= WHAT THE EXERCISE ASKS =
Take the data below and extract the lines from the one with "add_lobe(bm, (.17, .69, .58), (.29, .29, .225))" to the one with "(.36, .36, .22), pitch=.2, mirror=False)", inclusive, exactly as written.

•••••

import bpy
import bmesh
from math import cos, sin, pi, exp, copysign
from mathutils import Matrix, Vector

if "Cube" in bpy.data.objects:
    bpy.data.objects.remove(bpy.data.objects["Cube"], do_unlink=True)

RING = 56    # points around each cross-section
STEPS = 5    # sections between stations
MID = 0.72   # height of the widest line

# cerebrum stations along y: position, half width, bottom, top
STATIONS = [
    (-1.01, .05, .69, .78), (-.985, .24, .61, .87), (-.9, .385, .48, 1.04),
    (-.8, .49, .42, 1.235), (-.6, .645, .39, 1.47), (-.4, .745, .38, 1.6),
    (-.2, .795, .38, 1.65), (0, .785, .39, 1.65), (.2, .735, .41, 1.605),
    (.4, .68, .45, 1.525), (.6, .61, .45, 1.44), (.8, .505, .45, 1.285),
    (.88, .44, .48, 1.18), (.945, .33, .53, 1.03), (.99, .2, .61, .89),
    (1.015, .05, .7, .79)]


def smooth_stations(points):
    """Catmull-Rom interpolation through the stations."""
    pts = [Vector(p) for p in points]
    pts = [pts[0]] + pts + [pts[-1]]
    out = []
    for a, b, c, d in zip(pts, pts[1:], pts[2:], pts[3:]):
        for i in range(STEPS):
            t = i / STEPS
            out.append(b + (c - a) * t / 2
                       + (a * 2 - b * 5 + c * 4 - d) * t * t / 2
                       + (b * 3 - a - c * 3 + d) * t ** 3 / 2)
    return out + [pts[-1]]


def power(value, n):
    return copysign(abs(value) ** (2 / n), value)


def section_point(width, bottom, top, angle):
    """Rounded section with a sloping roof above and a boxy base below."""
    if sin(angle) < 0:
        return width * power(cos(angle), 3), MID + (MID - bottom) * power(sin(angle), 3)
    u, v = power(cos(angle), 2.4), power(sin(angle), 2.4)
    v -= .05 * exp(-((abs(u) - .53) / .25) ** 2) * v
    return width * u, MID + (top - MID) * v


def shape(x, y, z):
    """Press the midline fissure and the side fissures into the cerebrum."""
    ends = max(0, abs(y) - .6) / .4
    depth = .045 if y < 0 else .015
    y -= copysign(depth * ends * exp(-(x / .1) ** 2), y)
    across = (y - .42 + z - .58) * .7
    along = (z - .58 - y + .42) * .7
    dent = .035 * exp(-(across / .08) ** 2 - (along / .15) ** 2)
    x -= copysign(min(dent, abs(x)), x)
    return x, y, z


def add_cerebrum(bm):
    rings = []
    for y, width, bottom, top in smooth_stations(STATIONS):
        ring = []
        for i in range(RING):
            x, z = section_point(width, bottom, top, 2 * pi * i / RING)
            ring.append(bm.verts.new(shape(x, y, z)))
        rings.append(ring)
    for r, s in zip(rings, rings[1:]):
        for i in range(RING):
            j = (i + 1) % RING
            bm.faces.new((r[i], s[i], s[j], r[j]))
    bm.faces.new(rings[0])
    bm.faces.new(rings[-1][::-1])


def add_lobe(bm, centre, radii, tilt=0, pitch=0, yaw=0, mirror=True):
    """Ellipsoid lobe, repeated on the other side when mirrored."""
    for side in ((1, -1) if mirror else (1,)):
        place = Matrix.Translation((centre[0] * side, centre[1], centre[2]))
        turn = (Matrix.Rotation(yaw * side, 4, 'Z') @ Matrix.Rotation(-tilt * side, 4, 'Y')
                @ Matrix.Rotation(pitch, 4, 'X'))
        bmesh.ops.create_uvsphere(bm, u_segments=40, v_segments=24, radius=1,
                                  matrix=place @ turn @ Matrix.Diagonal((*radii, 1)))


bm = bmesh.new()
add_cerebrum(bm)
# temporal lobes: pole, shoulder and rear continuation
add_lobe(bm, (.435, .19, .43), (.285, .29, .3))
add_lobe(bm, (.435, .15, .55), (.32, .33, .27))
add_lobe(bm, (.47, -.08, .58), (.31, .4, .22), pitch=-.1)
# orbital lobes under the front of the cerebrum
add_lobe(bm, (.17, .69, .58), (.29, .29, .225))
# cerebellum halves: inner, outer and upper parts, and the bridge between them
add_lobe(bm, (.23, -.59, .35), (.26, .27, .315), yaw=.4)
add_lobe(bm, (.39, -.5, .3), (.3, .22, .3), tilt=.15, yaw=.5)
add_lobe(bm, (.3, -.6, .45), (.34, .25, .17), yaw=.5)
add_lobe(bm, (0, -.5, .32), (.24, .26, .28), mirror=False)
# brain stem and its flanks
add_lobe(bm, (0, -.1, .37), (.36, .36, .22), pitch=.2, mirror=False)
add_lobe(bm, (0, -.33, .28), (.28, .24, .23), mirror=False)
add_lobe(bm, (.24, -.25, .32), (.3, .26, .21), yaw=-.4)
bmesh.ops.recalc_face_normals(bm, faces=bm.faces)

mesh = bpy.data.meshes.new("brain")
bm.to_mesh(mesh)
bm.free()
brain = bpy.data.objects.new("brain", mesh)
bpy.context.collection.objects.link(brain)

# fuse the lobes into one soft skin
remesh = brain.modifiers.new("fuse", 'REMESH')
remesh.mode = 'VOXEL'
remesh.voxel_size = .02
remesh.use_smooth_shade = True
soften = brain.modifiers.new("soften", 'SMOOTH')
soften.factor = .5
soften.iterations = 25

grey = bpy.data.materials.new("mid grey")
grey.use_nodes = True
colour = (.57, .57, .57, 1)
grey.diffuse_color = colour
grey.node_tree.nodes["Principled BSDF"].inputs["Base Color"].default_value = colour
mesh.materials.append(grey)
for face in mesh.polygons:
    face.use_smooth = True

•••••

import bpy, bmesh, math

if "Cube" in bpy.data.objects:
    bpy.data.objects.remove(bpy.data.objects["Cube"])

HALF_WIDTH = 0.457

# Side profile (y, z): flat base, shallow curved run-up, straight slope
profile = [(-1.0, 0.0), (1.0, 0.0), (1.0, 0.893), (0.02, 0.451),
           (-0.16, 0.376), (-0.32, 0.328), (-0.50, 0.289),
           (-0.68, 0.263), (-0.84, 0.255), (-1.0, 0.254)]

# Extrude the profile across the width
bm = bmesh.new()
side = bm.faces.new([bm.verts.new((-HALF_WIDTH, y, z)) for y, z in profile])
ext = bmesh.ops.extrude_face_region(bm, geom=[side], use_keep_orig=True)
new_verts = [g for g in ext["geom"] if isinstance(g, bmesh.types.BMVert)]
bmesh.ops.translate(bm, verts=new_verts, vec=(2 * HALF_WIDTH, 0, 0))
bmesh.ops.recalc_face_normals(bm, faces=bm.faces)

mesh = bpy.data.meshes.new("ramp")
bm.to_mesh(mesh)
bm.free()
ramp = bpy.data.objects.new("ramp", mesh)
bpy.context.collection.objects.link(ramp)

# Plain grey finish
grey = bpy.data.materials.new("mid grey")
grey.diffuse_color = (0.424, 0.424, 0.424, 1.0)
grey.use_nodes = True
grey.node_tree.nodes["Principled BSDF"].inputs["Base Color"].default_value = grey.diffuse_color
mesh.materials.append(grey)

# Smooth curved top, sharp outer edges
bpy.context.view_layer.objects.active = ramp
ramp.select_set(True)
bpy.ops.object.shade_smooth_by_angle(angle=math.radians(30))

•••••

= WORKED SOLUTION =
add_lobe(bm, (.17, .69, .58), (.29, .29, .225))
# cerebellum halves: inner, outer and upper parts, and the bridge between them
add_lobe(bm, (.23, -.59, .35), (.26, .27, .315), yaw=.4)
add_lobe(bm, (.39, -.5, .3), (.3, .22, .3), tilt=.15, yaw=.5)
add_lobe(bm, (.3, -.6, .45), (.34, .25, .17), yaw=.5)
add_lobe(bm, (0, -.5, .32), (.24, .26, .28), mirror=False)
# brain stem and its flanks
add_lobe(bm, (0, -.1, .37), (.36, .36, .22), pitch=.2, mirror=False)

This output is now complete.